How One Strategy Delivered During the Covid-19 Crisis

During the height of the market chaos, trend-following strategies lived up to their billing of outperforming during downturns — with some interesting caveats.

Michael Nagle/Bloomberg

Michael Nagle/Bloomberg

Trend-following strategies have earned a reputation for outperforming during periods of crisis. That theory was borne out during the height of the Covid-19 crisis — up to a point.

In a new paper entitled “The Coronavirus Crisis: What is the same? What’s different?,” Katy Kaminski, chief research strategist and portfolio manager at quantitative investment firm AlphaSimplex, analyzed nine substantial drawdowns in equity markets since 1998. The paper classified drawdowns into two categories: corrections, for losses of 15 percent over periods of two months or less, and crises, for more sustained, deeper losses.

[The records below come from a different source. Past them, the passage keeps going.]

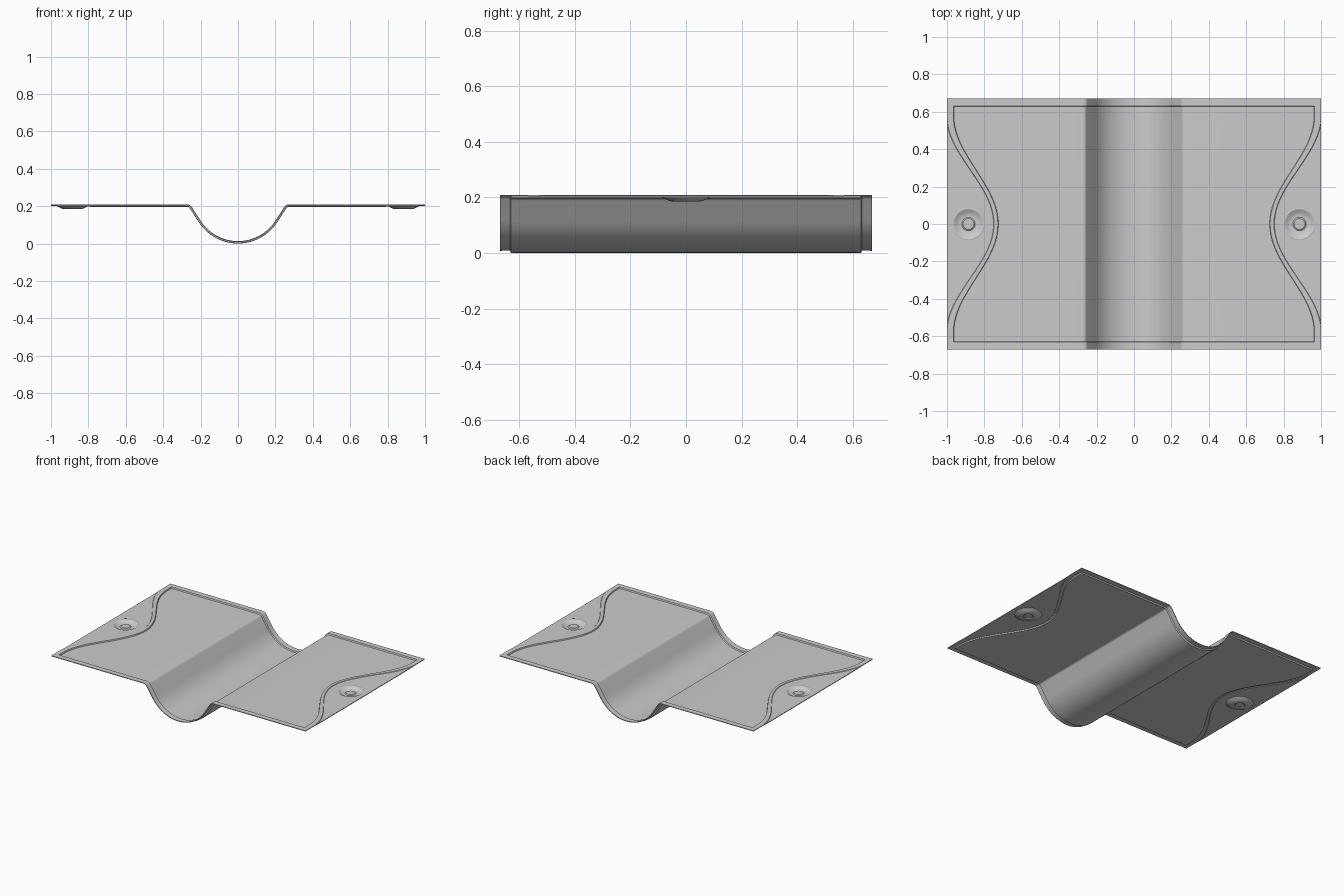
import bpy, bmesh
from math import sin, cos, pi, radians

if "Cube" in bpy.data.objects:
    bpy.data.objects.remove(bpy.data.objects["Cube"])

TOP, DROP, THICK = 0.2095, 0.008, 0.005
R, FIL, ANG = 0.237, 0.03, radians(57)
END_DROP = 0.003


def trough_half():
    """Rim-level cross-section from trough bottom to flat: (x, z, slope angle)."""
    pts = [(R * sin(a), DROP + THICK + R * (1 - cos(a)), a)
           for a in (ANG * i / 14 for i in range(15))]
    x0, z0, _ = pts[-1]
    zs = TOP - FIL + FIL * cos(ANG)
    xc = x0 + (zs - z0) * cos(ANG) / sin(ANG) + FIL * sin(ANG)
    for i in range(7):
        a = ANG * (1 - i / 6)
        pts.append((xc - FIL * sin(a), TOP - FIL + FIL * cos(a), a))
    return pts


TROUGH = trough_half()


def wave(y, near, far):
    """Bell-shaped boundary at each end."""
    c = cos(pi * min(abs(y) / 0.58, 1))
    return (near + far) / 2 - (far - near) / 2 * c


def half_row(y):
    """Points of one row for x >= 0."""
    d = DROP if abs(y) < 0.63 else 0.0
    row = [(x + d * sin(a), z - d * cos(a)) for x, z, a in TROUGH]
    xi, xo = wave(y, 0.725, 0.963), wave(y, 0.748, 1.0)
    x0 = row[-1][0]
    row += [(x0 + (xi - x0) * f, TOP - d) for f in (0.33, 0.66, 1)]
    row += [(xi + 0.003, TOP), (xo, TOP)]
    e = min(END_DROP, (1 - xo) * 0.3)
    xe = min(1, xo + min(0.003, (1 - xo) * 0.3))
    row += [(xe + (1 - xe) * f, TOP - e) for f in (0, 0.5, 1)]
    return row


def make_object(name, bm):
    me = bpy.data.meshes.new(name)
    bm.to_mesh(me)
    bm.free()
    ob = bpy.data.objects.new(name, me)
    bpy.context.collection.objects.link(ob)
    return ob


def activate(ob):
    bpy.ops.object.select_all(action='DESELECT')
    ob.select_set(True)
    bpy.context.view_layer.objects.active = ob


def thicken(ob):
    m = ob.modifiers.new("thickness", 'SOLIDIFY')
    m.thickness, m.offset = THICK, -1


# Pressed sheet with trough, recessed panel and raised border
N = 64
ys = [-0.67, -0.632] + [-0.628 + 1.256 * i / N for i in range(N + 1)] + [0.632, 0.67]
bm = bmesh.new()
rows = []
for y in ys:
    h = half_row(y)
    full = [(-x, z) for x, z in reversed(h[1:])] + h
    rows.append([bm.verts.new((x, y, z)) for x, z in full])
for a, b in zip(rows, rows[1:]):
    for i in range(len(a) - 1):
        bm.faces.new((a[i], a[i + 1], b[i + 1], b[i]))
bmesh.ops.remove_doubles(bm, verts=bm.verts, dist=1e-5)
sheet = make_object("pressed_sheet", bm)
thicken(sheet)

# Openings for the end dishes
for s in (-1, 1):
    bpy.ops.mesh.primitive_cylinder_add(vertices=48, radius=0.086, depth=0.2,
                                        location=(s * 0.885, 0, 0.2))
    cutter = bpy.context.object
    cutter.name = "opening_cutter"
    cutter.hide_render = True
    m = sheet.modifiers.new("opening", 'BOOLEAN')
    m.operation, m.object, m.solver = 'DIFFERENCE', cutter, 'EXACT'
    activate(sheet)
    for mod in [mm.name for mm in sheet.modifiers]:
        bpy.ops.object.modifier_apply(modifier=mod)
    bpy.data.objects.remove(cutter)
activate(sheet)
bpy.ops.object.shade_smooth_by_angle(angle=radians(30))

# Shallow round dishes with a small raised centre
PROFILE = [(0.086, 0), (0.078, -0.003), (0.068, -0.009), (0.058, -0.014),
           (0.048, -0.0165), (0.036, -0.017), (0.029, -0.012), (0, -0.012)]
for s, side in ((-1, "left"), (1, "right")):
    bm = bmesh.new()
    vs = [bm.verts.new((r, 0, z)) for r, z in PROFILE]
    es = [bm.edges.new(p) for p in zip(vs, vs[1:])]
    bmesh.ops.spin(bm, geom=vs + es, cent=(0, 0, 0), axis=(0, 0, 1),
                   angle=2 * pi, steps=48, use_duplicate=False)
    bmesh.ops.remove_doubles(bm, verts=bm.verts, dist=1e-5)
    bmesh.ops.recalc_face_normals(bm, faces=bm.faces)
    bm.normal_update()
    if sum(f.normal.z for f in bm.faces) < 0:
        bmesh.ops.reverse_faces(bm, faces=bm.faces)
    dish = make_object("dish_" + side, bm)
    dish.location = (s * 0.885, 0, TOP - END_DROP)
    thicken(dish)
    activate(dish)
    bpy.ops.object.shade_smooth_by_angle(angle=radians(30))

Kaminski and AlphaSimplex junior research scientist Ying Yang concluded that the Covid-19 market crisis was “one of the fastest crisis periods in history.” They found that short-term, pure trend-following strategies proved better than other strategies — including other styles of trend-following strategies — at navigating the turmoil.

The Covid-19 market crisis “had the highest velocity of any drawdown period since the ‘90s,” Kaminski said in a phone interview. “With that type of event, there are few things that can actually navigate it. Short-term trend systems could pick it up and follow it because [the trend] was long enough, but longer-term systems couldn’t pivot the boat fast enough” when the markets began to recover. Even within trend-following strategies, Kaminski said, “the faster you were, the better you did.”

Trend-following strategies take long and short positions in various asset classes, including equity indexes, bond index futures, commodities, rates, and others. The paper analyzed two different types of trend-following trading systems: faster systems, which the authors defined as signals using data from less than six months, and slower systems, with signals using data from greater than six months.

The paper compared the Covid-19 crisis with past crises and corrections. For each of these periods, the researchers highlighted the exact dates, the cumulative losses, the total number of trading days, the corresponding equity positions of slow and fast trend following systems at the start of the period, and the returns of a representative fast and slow trend-following system over the period.

The Covid-19 market drop lasted 23 days and resulted in a roughly 34 percent loss, while the European debt crisis of 2011 lasted just five days, with a roughly 13 percent loss. The period the authors called “Volpocalypse,” in 2018, lasted five days with an 8.5 percent loss. These periods had the highest crisis speed of all downturns, according to the paper.

The researchers found that trend-following strategies are adept at capturing what Kaminski has dubbed “crisis alpha,” or profit opportunities that arise from persistent trends during periods of market stress. Trend-following strategies produced positive results during most of the crisis periods the researchers analyzed in the paper, whether the strategies were fast or slow, but there were some exceptions.

“For example, during short corrections where the strategy is long equity, the strategy may not be able to get out of its equity position and find other opportunities before the market corrects,” the authors wrote. “During quick sell-offs faster trend-following systems seem to be able to navigate the environment slightly better.”

The Covid-19 crisis showed clear divergence between the performance of fast and slow trend-following strategies, the researchers found.

“During the one of the fastest crisis periods, being fast was clearly better while historically in other periods with more sustained crisis losses this distinction has been less clear,” they wrote.

Kaminski and her colleague also concluded that after the crisis and correction periods, trend-following strategies weathered the subsequent recoveries less well than equity markets — with the exception of the dot-com bubble, which went on to face a second, third, and fourth phase of the crisis.

That recovery, with its additional drawdowns, could serve as a model of how trend-following strategies might react if the current Covid-19 crisis enters additional phases. Trend-following strategies have remained flat since the trough of the current crisis, but what happens next is anyone’s guess.

“What still remains unclear is where we will go from here, whether markets will experience a recovery or face a second or third wave of losses,” the authors wrote.